“Ughhh,” the man groans, “that woman will be the death of me.” Then silence.
Your hand instinctively reaches out for a cup of coffee. There is one next to you; there is always one next to you. You take a sip; the caffeine floods your brain; you feel your senses coming back to life; you let out a sigh of relief, and take another sip…
And then you’re laughing. Laughing with the heady deliriousness of failure—or is it triumph? Laughing because you are afraid. Laughing because rejection will fill your hands with meaningless words, will force you to wade through them for the rest of your life, will taunt you with those it has consumed before, will lock you up and threaten to murder you. Laughing because your paralyzing fear of joining the ranks of its victims has distracted you from the fact that it is already eating away at your life one day at a time.
And yet the Submit button is a ray of sunshine, a bite of sky, and all that caffeine makes you hungry.
The man rips the cabinet door open, and you think you should probably scream, but instead you’re still laughing, because what else are you supposed to do in this moment?
You press your lips together and try to stifle it, turning to face him. His face, to your surprise, isn’t twisted into an angry snarl, but has pity written all over it. He grabs you by the arm, pulls you to your feet. Your laughter is gone, but your fingers itch to reach for your cup of coffee, lying on the ground.
“I shouldn’t be doing this,” he says, and you’re wondering what comes next. What does death feel like? Regret hits you like a brick wall, regret for all the things you could have done, for the life you threw away and were too scared to really fight for.
“Get out of here,” he continues, pushing you towards the door. “Start over; don’t touch anymore goddamn coffee, or fall for stupid scams. Don’t waste your life.”
You can barely move, you’re so surprised.
“Go,” he says again, his tone laced with disgust — for you, or for himself?
Well, you think as your feet begin to move, if he’s going to give me a second chance, I might as well take it.

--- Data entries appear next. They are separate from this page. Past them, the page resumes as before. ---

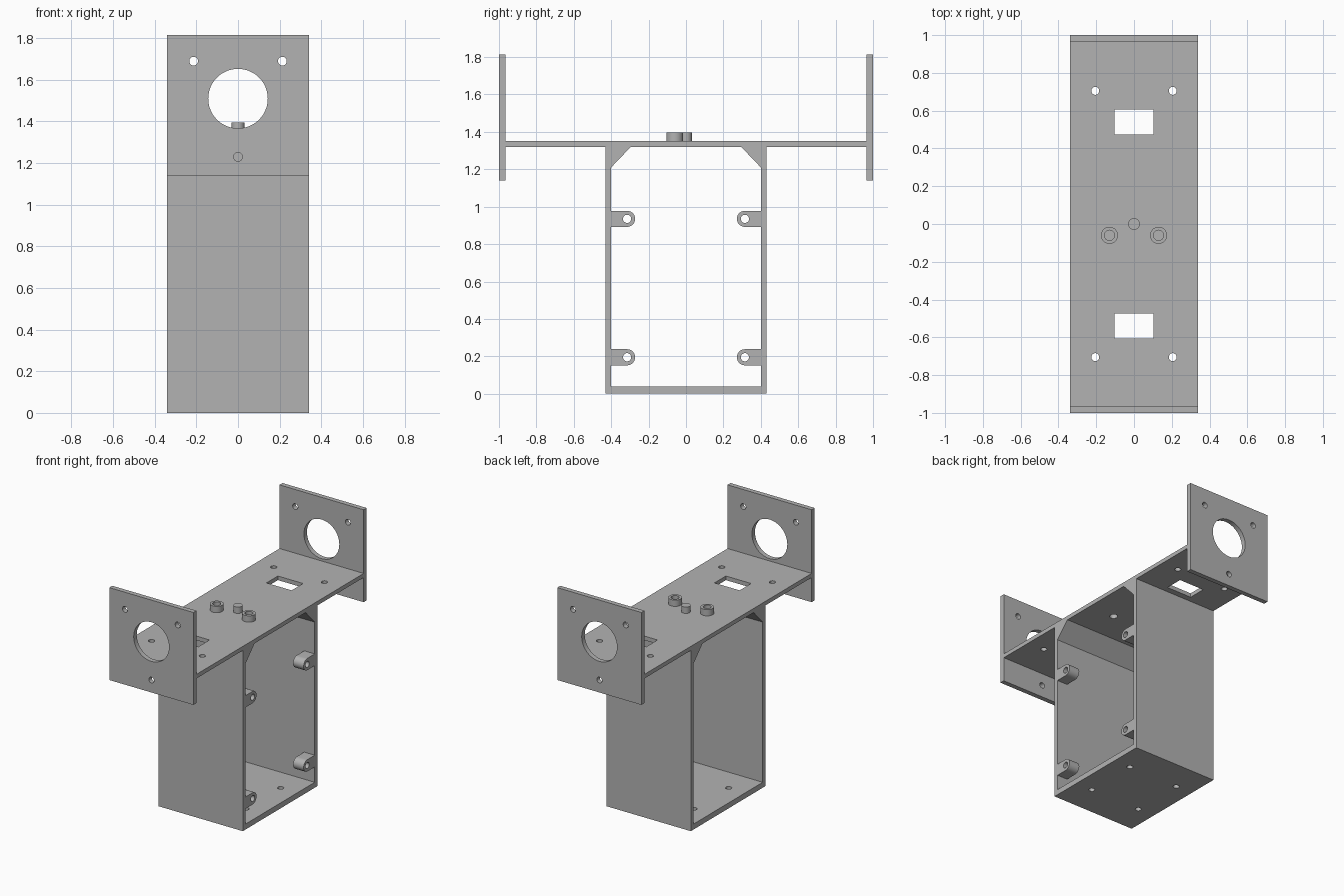
import bpy
import bmesh
import math
from mathutils import Matrix, Vector

old = bpy.data.objects.get("Cube")
if old:
    bpy.data.objects.remove(old, do_unlink=True)

# One grey for the whole bracket
GREY = (0.45, 0.45, 0.45, 1.0)
grey = bpy.data.materials.new("plain grey")
grey.use_nodes = True
grey.diffuse_color = GREY
grey.node_tree.nodes["Principled BSDF"].inputs["Base Color"].default_value = GREY

HALF_W = 0.34       # half width along x
DECK_LOW, DECK_TOP = 1.32, 1.35
WALL_IN, WALL_OUT = 0.40, 0.43
SCREW = 0.021


def make_object(name, bm):
    bmesh.ops.recalc_face_normals(bm, faces=bm.faces)
    mesh = bpy.data.meshes.new(name)
    bm.to_mesh(mesh)
    bm.free()
    mesh.materials.append(grey)
    obj = bpy.data.objects.new(name, mesh)
    bpy.context.collection.objects.link(obj)
    return obj


def extrude_yz(name, points, x0, x1):
    """Extrude a closed (y, z) outline from x0 to x1."""
    bm = bmesh.new()
    face = bm.faces.new([bm.verts.new((x0, y, z)) for y, z in points])
    moved = bmesh.ops.extrude_face_region(bm, geom=[face])["geom"]
    verts = [v for v in moved if isinstance(v, bmesh.types.BMVert)]
    bmesh.ops.translate(bm, verts=verts, vec=(x1 - x0, 0, 0))
    return make_object(name, bm)


def cylinder(name, centre, radius, length, axis="Z"):
    turn = {"X": Matrix.Rotation(math.pi / 2, 4, "Y"),
            "Y": Matrix.Rotation(math.pi / 2, 4, "X"),
            "Z": Matrix.Identity(4)}[axis]
    bm = bmesh.new()
    bmesh.ops.create_cone(bm, cap_ends=True, segments=48, radius1=radius,
                          radius2=radius, depth=length,
                          matrix=Matrix.Translation(Vector(centre)) @ turn)
    return make_object(name, bm)


def box(name, centre, size):
    bm = bmesh.new()
    bmesh.ops.create_cube(bm, size=1, matrix=Matrix.Translation(Vector(centre))
                          @ Matrix.Diagonal((*size, 1)))
    return make_object(name, bm)


def activate(obj):
    bpy.ops.object.select_all(action="DESELECT")
    obj.select_set(True)
    bpy.context.view_layer.objects.active = obj


def cut(obj, cutters):
    """Subtract each cutter, then remove it."""
    activate(obj)
    for cutter in cutters:
        cutter.hide_render = True
        mod = obj.modifiers.new("cut", "BOOLEAN")
        mod.operation = "DIFFERENCE"
        mod.solver = "EXACT"
        mod.object = cutter
        bpy.ops.object.modifier_apply(modifier=mod.name)
        bpy.data.objects.remove(cutter, do_unlink=True)


def smooth(obj):
    activate(obj)
    bpy.ops.object.shade_smooth_by_angle(angle=math.radians(30))


def mirrored(half):
    return half + [(-y, z) for y, z in reversed(half)]


# Frame: box housing, deck and two end plates as one outline
frame = extrude_yz("bracket_frame", mirrored([
    (WALL_OUT, 0), (WALL_OUT, DECK_LOW), (0.965, DECK_LOW), (0.965, 1.14),
    (1, 1.14), (1, 1.815), (0.965, 1.815), (0.965, DECK_TOP)]), -HALF_W, HALF_W)

# Open chamber with chamfered upper corners
cutters = [extrude_yz("chamber_cutter", mirrored([
    (WALL_IN, 0.04), (WALL_IN, 1.21), (0.295, DECK_LOW)]), -0.5, 0.5)]

for side in (-1, 1):
    # End plate: large opening and three screw holes
    for x, z, r in ((0, 1.51, 0.143), (-0.213, 1.69, SCREW),
                    (0.213, 1.69, SCREW), (0, 1.23, SCREW)):
        cutters.append(cylinder("plate_cutter", (x, side * 0.98, z), r, 0.1, "Y"))
    # Deck: cable slot
    cutters.append(box("slot_cutter", (0, side * 0.54, 1.335), (0.204, 0.132, 0.1)))
    # Deck and floor screw holes
    for x in (-0.205, 0.205):
        cutters.append(cylinder("deck_cutter", (x, side * 0.705, 1.335), SCREW, 0.1))
        cutters.append(cylinder("floor_cutter", (x, side * 0.2, 0.02), SCREW, 0.1))
    # Boss holes through the deck
    cutters.append(cylinder("boss_cutter", (side * 0.13, -0.06, 1.335), 0.027, 0.1))
cut(frame, cutters)
smooth(frame)

# Hollow bosses and locating pin on the deck
for label, x in (("right", -0.13), ("left", 0.13)):
    boss = cylinder(label + "_boss", (x, -0.06, 1.373), 0.045, 0.046)
    cut(boss, [cylinder("bore_cutter", (x, -0.06, 1.373), 0.027, 0.1)])
    smooth(boss)
smooth(cylinder("locating_pin", (0, 0, 1.373), 0.031, 0.046))

# Cover lugs along the open left edge of the housing
LUG_R, LUG_Y = 0.043, 0.315
for level, z in (("lower", 0.195), ("upper", 0.935)):
    for label, side in (("front", -1), ("back", 1)):
        outline = [(side * WALL_IN, z - LUG_R)]
        for i in range(25):
            a = -math.pi / 2 + math.pi * i / 24
            outline.append((side * (LUG_Y - LUG_R * math.cos(a)),
                            z + LUG_R * math.sin(a)))
        outline.append((side * WALL_IN, z + LUG_R))
        lug = extrude_yz(f"{level}_{label}_lug", outline, HALF_W - 0.085, HALF_W)
        cut(lug, [cylinder("lug_cutter", (0.3, side * LUG_Y, z), 0.022, 0.3, "X")])
        smooth(lug)
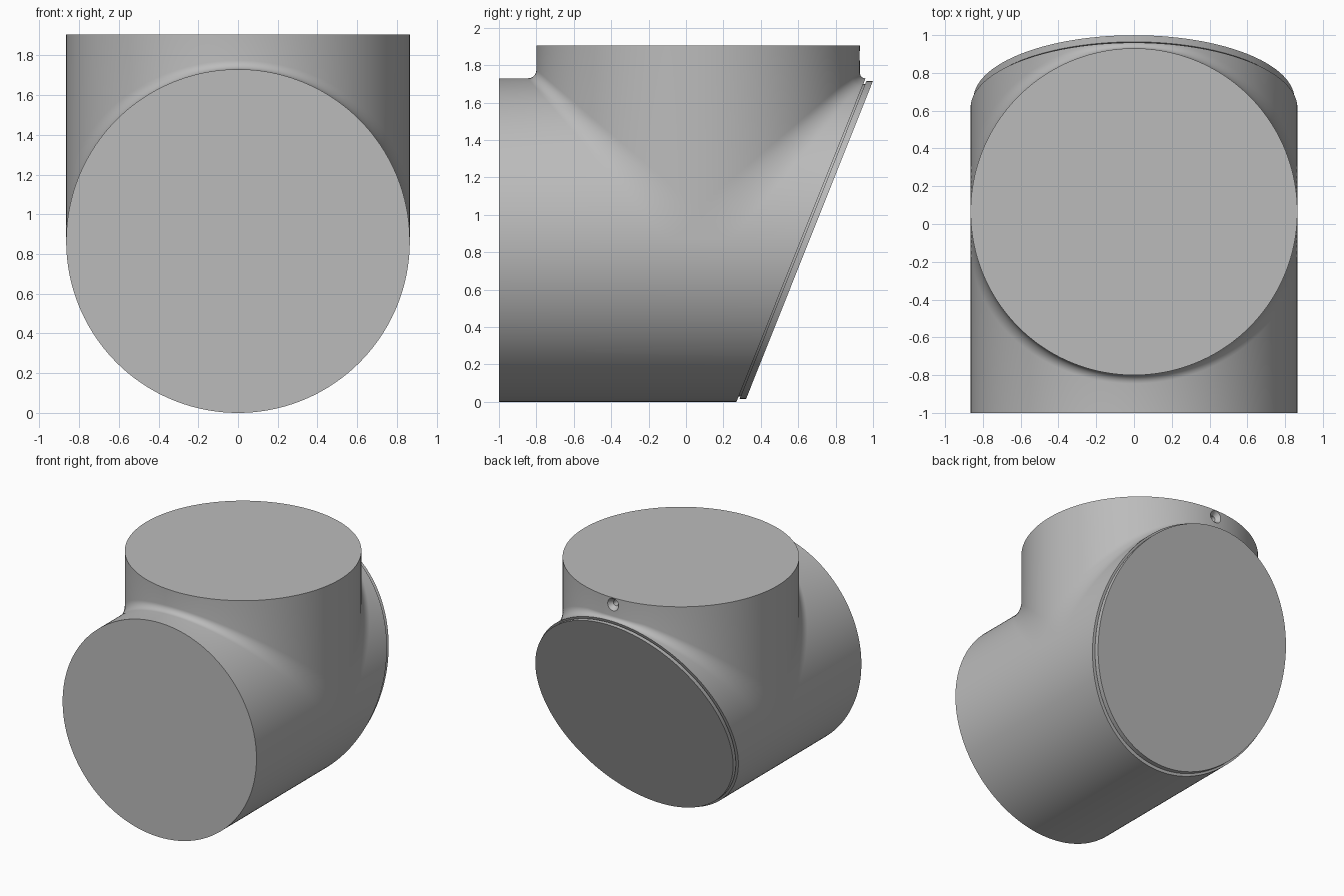
import bpy, bmesh
from math import sin, cos, pi

cube = bpy.data.objects.get("Cube")
if cube:
    bpy.data.objects.remove(cube)

R = 0.865          # radius of both pipes
YC = 0.065         # axis of the upright pipe
TOP = 1.905
SLICES = 144
ARC = 8

grey = bpy.data.materials.new("plain grey")
grey.use_nodes = True
GREY = (0.5, 0.5, 0.5, 1)
grey.diffuse_color = GREY
grey.node_tree.nodes["Principled BSDF"].inputs["Base Color"].default_value = GREY


def slant(z):
    """y of the slanted back opening at height z"""
    return 0.27 + 0.399 * z


def loft(name, loops):
    """Skin closed loops of equal length and cap both ends."""
    bm = bmesh.new()
    rings = [[bm.verts.new(p) for p in loop] for loop in loops]
    n = len(rings[0])
    for a, b in zip(rings, rings[1:]):
        for i in range(n):
            j = (i + 1) % n
            bm.faces.new((a[i], a[j], b[j], b[i]))
    bm.faces.new(rings[0])
    bm.faces.new(rings[-1])
    bmesh.ops.recalc_face_normals(bm, faces=bm.faces)
    mesh = bpy.data.meshes.new(name)
    bm.to_mesh(mesh)
    bm.free()
    mesh.materials.append(grey)
    obj = bpy.data.objects.new(name, mesh)
    bpy.context.collection.objects.link(obj)
    return obj


def smooth(obj):
    bpy.ops.object.select_all(action='DESELECT')
    obj.select_set(True)
    bpy.context.view_layer.objects.active = obj
    bpy.ops.object.shade_smooth_by_angle(angle=pi / 6)


def arc(cy, cz, f, start, end):
    angles = [start + (end - start) * i / ARC for i in range(ARC + 1)]
    return [(cy + f * cos(a), cz + f * sin(a)) for a in angles]


def body_slice(angle):
    """Outline of the branched body in a y-z plane, with filleted corners"""
    x, w = R * cos(angle), R * sin(angle)
    f = 0.045 + 0.13 * (1 - w / R)
    g = min(f, slant(R + w) - YC - w - 0.002)
    low, high = R - w, R + w
    pts = [(slant(low), low), (-1, low), (-1, high)]
    pts += arc(YC - w - f, high + f, f, -pi / 2, 0)
    pts += [(YC - w, TOP), (YC + w, TOP)]
    pts += arc(YC + w + g, high + g, g, pi, 1.5 * pi)
    pts.append((slant(high), high))
    return [(x, y, z) for y, z in pts]


# Branched pipe body
eps = 0.006
body = loft("pipe_body", [body_slice(eps + (pi - 2 * eps) * i / SLICES)
                          for i in range(SLICES + 1)])

# Countersunk screw hole at the back of the upright pipe
hole_profile = [(0.022, 0.85), (0.022, 0.895), (0.03, 0.905), (0.05, 0.93), (0.05, 1.0)]
cutter = loft("hole_cutter", [[(r * cos(a), y, 1.85 + r * sin(a))
                               for a in (2 * pi * i / 32 for i in range(32))]
                              for r, y in hole_profile])
cutter.hide_render = True
cut = body.modifiers.new("screw_hole", 'BOOLEAN')
cut.operation = 'DIFFERENCE'
cut.solver = 'EXACT'
cut.object = cutter
bpy.context.view_layer.objects.active = body
bpy.ops.object.modifier_apply(modifier=cut.name)
bpy.data.objects.remove(cutter)
smooth(body)


# Slanted end plate on a slightly narrower neck
def plate_ring(radius, offset):
    ring = []
    for i in range(SLICES):
        a = 2 * pi * i / SLICES
        z = R + radius * sin(a)
        ring.append((radius * cos(a), slant(z) + offset, z))
    return ring


plate = loft("end_plate", [plate_ring(*s) for s in
                           ((0.835, -0.02), (0.835, 0.01), (0.85, 0.01), (0.85, 0.045))])
smooth(plate)
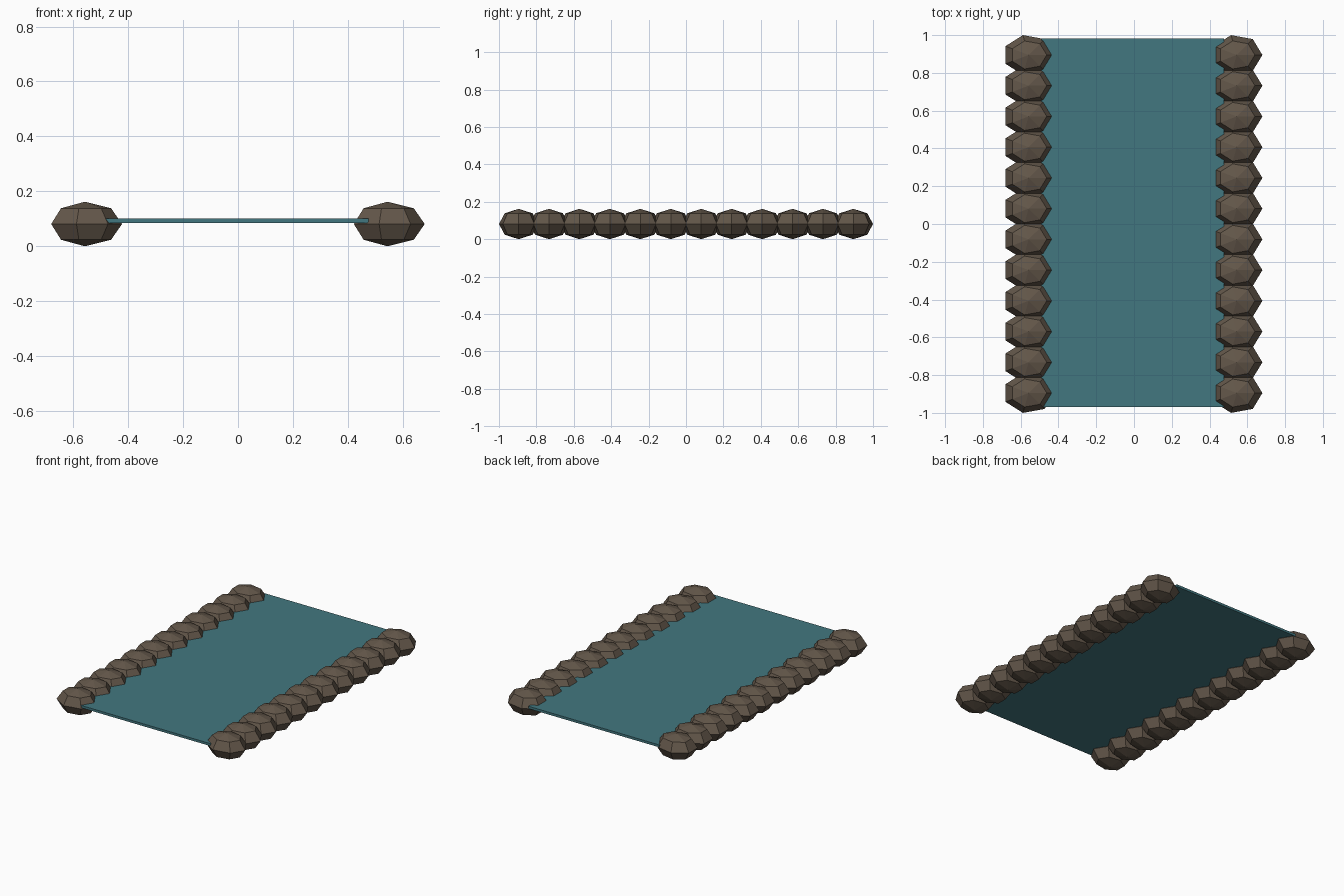
import bpy

if "Cube" in bpy.data.objects:
    bpy.data.objects.remove(bpy.data.objects["Cube"])

PITCH = 0.1627
COUNT = 12


def material(name, color):
    m = bpy.data.materials.new(name)
    m.diffuse_color = (*color, 1)
    m.use_nodes = True
    m.node_tree.nodes["Principled BSDF"].inputs["Base Color"].default_value = m.diffuse_color
    return m


stone_mat = material("stone_brown", (0.125, 0.095, 0.068))
water_mat = material("water_teal", (0.055, 0.185, 0.215))

# Flat water surface, a thin slab between the banks
bpy.ops.mesh.primitive_cube_add(size=1, location=(-0.007, 0.006, 0.0925))
water = bpy.context.object
water.name = "water"
water.scale = (0.966, 1.952, 0.016)
water.data.materials.append(water_mat)

# One faceted seven-sided bank stone, shared by both rows
bpy.ops.mesh.primitive_uv_sphere_add(segments=7, ring_count=4, radius=1)
base = bpy.context.object
mesh = base.data
mesh.name = "bank_stone"
# Turn so that one corner points along +x
far = max((v.co for v in mesh.vertices if abs(v.co.z) < 0.01), key=lambda c: c.x)
from mathutils import Matrix
from math import atan2
mesh.transform(Matrix.Rotation(-atan2(far.y, far.x), 4, 'Z'))
mesh.transform(Matrix.Diagonal((0.1357, 0.1077, 0.081, 1)))
mesh.materials.append(stone_mat)
bpy.data.objects.remove(base)

# Rows of stones along both banks
for side, x in (("left", -0.558), ("right", 0.544)):
    for i in range(COUNT):
        stone = bpy.data.objects.new(f"{side}_bank_stone_{i + 1}", mesh)
        stone.location = (x, (i - (COUNT - 1) / 2) * PITCH, 0.081)
        bpy.context.collection.objects.link(stone)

So, knowing how close you were to losing your life, you leave behind that dark, dusty warehouse and that last cup of coffee, swearing to yourself that this time, you’ll try to live.